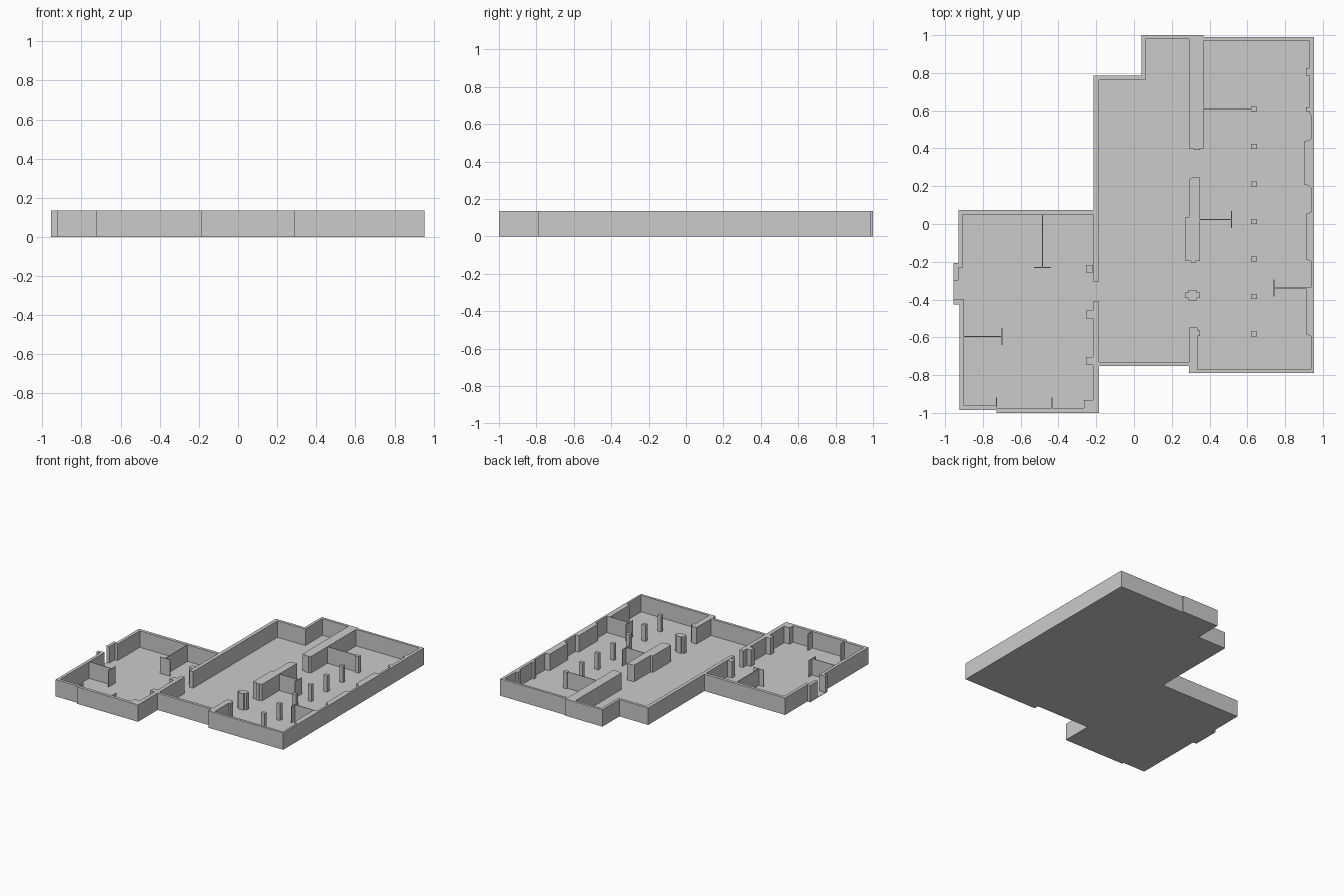
import bpy
import bmesh

H = 0.135      # wall height
F = 0.003      # floor slab thickness
T = 0.005      # thin partition thickness


def extrude(name, polys, z0=F, z1=H):
    """Raise one or more flat outlines into a single prism object."""
    bm = bmesh.new()
    for pts in polys:
        low = [bm.verts.new((x, y, z0)) for x, y in pts]
        top = [bm.verts.new((x, y, z1)) for x, y in pts]
        bm.faces.new(low[::-1])
        bm.faces.new(top)
        n = len(pts)
        for i in range(n):
            j = (i + 1) % n
            bm.faces.new((low[i], low[j], top[j], top[i]))
    bmesh.ops.recalc_face_normals(bm, faces=bm.faces)
    mesh = bpy.data.meshes.new(name)
    bm.to_mesh(mesh)
    bm.free()
    ob = bpy.data.objects.new(name, mesh)
    bpy.context.collection.objects.link(ob)
    return ob


def rect(x0, x1, y0, y1):
    return [(x0, y0), (x1, y0), (x1, y1), (x0, y1)]


# Outer outline, counter-clockwise from the west doorway
outer = [(-0.955, -0.425), (-0.925, -0.425), (-0.925, -0.985), (-0.727, -0.985),
         (-0.727, -1), (-0.185, -1), (-0.185, -0.752), (0.29, -0.752),
         (0.29, -0.79), (0.953, -0.79), (0.953, 0.99), (0.367, 0.99),
         (0.367, 1), (0.04, 1), (0.04, 0.785), (-0.215, 0.785),
         (-0.215, 0.075), (-0.93, 0.075), (-0.93, -0.207), (-0.955, -0.207)]
extrude("floor", [outer], 0, F)

# Inner faces of the rooms, walked clockwise from the north side of the west doorway
inner = [(-0.955, -0.30), (-0.93, -0.30), (-0.93, -0.23), (-0.905, -0.23),
         (-0.905, 0.05), (-0.215, 0.05), (-0.215, -0.305), (-0.185, -0.305),
         (-0.185, 0.763), (0.062, 0.763), (0.062, 0.98), (0.29, 0.98),
         (0.29, 0.40), (0.317, 0.40), (0.317, 0.392), (0.35, 0.392),
         (0.35, 0.40), (0.367, 0.40), (0.367, 0.97), (0.928, 0.97),
         (0.928, 0.59), (0.937, 0.575), (0.937, -0.77), (0.335, -0.77),
         (0.335, -0.592), (0.35, -0.592), (0.35, -0.565), (0.337, -0.565),
         (0.337, -0.548), (0.29, -0.548), (0.29, -0.73), (-0.185, -0.73),
         (-0.185, -0.41), (-0.217, -0.41), (-0.217, -0.975), (-0.727, -0.975),
         (-0.727, -0.962), (-0.90, -0.962), (-0.90, -0.40), (-0.955, -0.40)]
extrude("perimeter_walls", [outer + inner])

# Pilasters along the east wall (x start, y range)
extrude("east_pilasters", [
    rect(0.91, 0.928, 0.785, 0.825),
    rect(0.91, 0.928, 0.595, 0.62),
    [(0.90, 0.21), (0.925, 0.203), (0.937, 0.19), (0.937, 0.452), (0.925, 0.442), (0.90, 0.437)],
    [(0.91, -0.187), (0.937, -0.197), (0.937, 0.062), (0.91, 0.052)],
    [(0.91, -0.583), (0.937, -0.593), (0.937, -0.342), (0.91, -0.342)]])

# Pilasters on the wall dividing the two rooms
extrude("divider_pilasters", [rect(-0.255, -0.217, y - 0.021, y + 0.021)
                              for y in (-0.237, -0.48, -0.725)]
        + [rect(-0.265, -0.217, -0.975, -0.932)])

# Solid core in the big room
extrude("central_core", [[
    (0.29, 0.235), (0.307, 0.245), (0.35, 0.245), (0.35, -0.195), (0.327, -0.195),
    (0.327, -0.204), (0.303, -0.204), (0.303, -0.195), (0.27, -0.195),
    (0.27, 0.035), (0.29, 0.035)]])

# Cross-shaped pier
a, b, c, d = 0.04, 0.021, 0.015, 0.027
extrude("cross_pier", [[(0.309 + x, -0.377 + y) for x, y in (
    (-a, -c), (-b, -c), (-b, -d), (b, -d), (b, -c), (a, -c),
    (a, c), (b, c), (b, d), (-b, d), (-b, c), (-a, c))]])

# Row of square columns
for i in range(7):
    y = 0.609 - i * 0.1985
    extrude(f"column_{i + 1}", [rect(0.619, 0.651, y - 0.014, y + 0.014)])


# T-shaped partitions: a stem from the wall with a bar across its end
def t_wall(name, start, end, bar=0.045):
    (x0, y0), (x1, y1) = start, end
    h = T / 2
    if y0 == y1:
        s = 1 if x1 > x0 else -1
        stem = rect(min(x0, x1 - s * h), max(x0, x1 - s * h), y0 - h, y0 + h)
        cap = rect(x1 - h, x1 + h, y1 - bar, y1 + bar)
    else:
        s = 1 if y1 > y0 else -1
        stem = rect(x0 - h, x0 + h, min(y0, y1 - s * h), max(y0, y1 - s * h))
        cap = rect(x1 - bar, x1 + bar, y1 - h, y1 + h)
    extrude(name, [stem, cap])


t_wall("partition_north_west", (-0.484, 0.05), (-0.484, -0.23))
t_wall("partition_west", (-0.90, -0.595), (-0.70, -0.595))
t_wall("partition_core", (0.35, 0.025), (0.515, 0.025))
t_wall("partition_east", (0.937, -0.34), (0.74, -0.34))

# Straight thin partitions
extrude("partition_north", [rect(0.367, 0.619, 0.6065, 0.6115)])
extrude("south_stubs", [rect(-0.73, -0.725, -0.962, -0.918),
                        rect(-0.437, -0.432, -0.975, -0.918)])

::::::::::

— EXERCISE BRIEF —
Keep every word of the material exactly as given. Drop the pictures.

— OUTPUT —
import bpy
import bmesh

H = 0.135      # wall height
F = 0.003      # floor slab thickness
T = 0.005      # thin partition thickness


def extrude(name, polys, z0=F, z1=H):
    """Raise one or more flat outlines into a single prism object."""
    bm = bmesh.new()
    for pts in polys:
        low = [bm.verts.new((x, y, z0)) for x, y in pts]
        top = [bm.verts.new((x, y, z1)) for x, y in pts]
        bm.faces.new(low[::-1])
        bm.faces.new(top)
        n = len(pts)
        for i in range(n):
            j = (i + 1) % n
            bm.faces.new((low[i], low[j], top[j], top[i]))
    bmesh.ops.recalc_face_normals(bm, faces=bm.faces)
    mesh = bpy.data.meshes.new(name)
    bm.to_mesh(mesh)
    bm.free()
    ob = bpy.data.objects.new(name, mesh)
    bpy.context.collection.objects.link(ob)
    return ob


def rect(x0, x1, y0, y1):
    return [(x0, y0), (x1, y0), (x1, y1), (x0, y1)]


# Outer outline, counter-clockwise from the west doorway
outer = [(-0.955, -0.425), (-0.925, -0.425), (-0.925, -0.985), (-0.727, -0.985),
         (-0.727, -1), (-0.185, -1), (-0.185, -0.752), (0.29, -0.752),
         (0.29, -0.79), (0.953, -0.79), (0.953, 0.99), (0.367, 0.99),
         (0.367, 1), (0.04, 1), (0.04, 0.785), (-0.215, 0.785),
         (-0.215, 0.075), (-0.93, 0.075), (-0.93, -0.207), (-0.955, -0.207)]
extrude("floor", [outer], 0, F)

# Inner faces of the rooms, walked clockwise from the north side of the west doorway
inner = [(-0.955, -0.30), (-0.93, -0.30), (-0.93, -0.23), (-0.905, -0.23),
         (-0.905, 0.05), (-0.215, 0.05), (-0.215, -0.305), (-0.185, -0.305),
         (-0.185, 0.763), (0.062, 0.763), (0.062, 0.98), (0.29, 0.98),
         (0.29, 0.40), (0.317, 0.40), (0.317, 0.392), (0.35, 0.392),
         (0.35, 0.40), (0.367, 0.40), (0.367, 0.97), (0.928, 0.97),
         (0.928, 0.59), (0.937, 0.575), (0.937, -0.77), (0.335, -0.77),
         (0.335, -0.592), (0.35, -0.592), (0.35, -0.565), (0.337, -0.565),
         (0.337, -0.548), (0.29, -0.548), (0.29, -0.73), (-0.185, -0.73),
         (-0.185, -0.41), (-0.217, -0.41), (-0.217, -0.975), (-0.727, -0.975),
         (-0.727, -0.962), (-0.90, -0.962), (-0.90, -0.40), (-0.955, -0.40)]
extrude("perimeter_walls", [outer + inner])

# Pilasters along the east wall (x start, y range)
extrude("east_pilasters", [
    rect(0.91, 0.928, 0.785, 0.825),
    rect(0.91, 0.928, 0.595, 0.62),
    [(0.90, 0.21), (0.925, 0.203), (0.937, 0.19), (0.937, 0.452), (0.925, 0.442), (0.90, 0.437)],
    [(0.91, -0.187), (0.937, -0.197), (0.937, 0.062), (0.91, 0.052)],
    [(0.91, -0.583), (0.937, -0.593), (0.937, -0.342), (0.91, -0.342)]])

# Pilasters on the wall dividing the two rooms
extrude("divider_pilasters", [rect(-0.255, -0.217, y - 0.021, y + 0.021)
                              for y in (-0.237, -0.48, -0.725)]
        + [rect(-0.265, -0.217, -0.975, -0.932)])

# Solid core in the big room
extrude("central_core", [[
    (0.29, 0.235), (0.307, 0.245), (0.35, 0.245), (0.35, -0.195), (0.327, -0.195),
    (0.327, -0.204), (0.303, -0.204), (0.303, -0.195), (0.27, -0.195),
    (0.27, 0.035), (0.29, 0.035)]])

# Cross-shaped pier
a, b, c, d = 0.04, 0.021, 0.015, 0.027
extrude("cross_pier", [[(0.309 + x, -0.377 + y) for x, y in (
    (-a, -c), (-b, -c), (-b, -d), (b, -d), (b, -c), (a, -c),
    (a, c), (b, c), (b, d), (-b, d), (-b, c), (-a, c))]])

# Row of square columns
for i in range(7):
    y = 0.609 - i * 0.1985
    extrude(f"column_{i + 1}", [rect(0.619, 0.651, y - 0.014, y + 0.014)])


# T-shaped partitions: a stem from the wall with a bar across its end
def t_wall(name, start, end, bar=0.045):
    (x0, y0), (x1, y1) = start, end
    h = T / 2
    if y0 == y1:
        s = 1 if x1 > x0 else -1
        stem = rect(min(x0, x1 - s * h), max(x0, x1 - s * h), y0 - h, y0 + h)
        cap = rect(x1 - h, x1 + h, y1 - bar, y1 + bar)
    else:
        s = 1 if y1 > y0 else -1
        stem = rect(x0 - h, x0 + h, min(y0, y1 - s * h), max(y0, y1 - s * h))
        cap = rect(x1 - bar, x1 + bar, y1 - h, y1 + h)
    extrude(name, [stem, cap])


t_wall("partition_north_west", (-0.484, 0.05), (-0.484, -0.23))
t_wall("partition_west", (-0.90, -0.595), (-0.70, -0.595))
t_wall("partition_core", (0.35, 0.025), (0.515, 0.025))
t_wall("partition_east", (0.937, -0.34), (0.74, -0.34))

# Straight thin partitions
extrude("partition_north", [rect(0.367, 0.619, 0.6065, 0.6115)])
extrude("south_stubs", [rect(-0.73, -0.725, -0.962, -0.918),
                        rect(-0.437, -0.432, -0.975, -0.918)])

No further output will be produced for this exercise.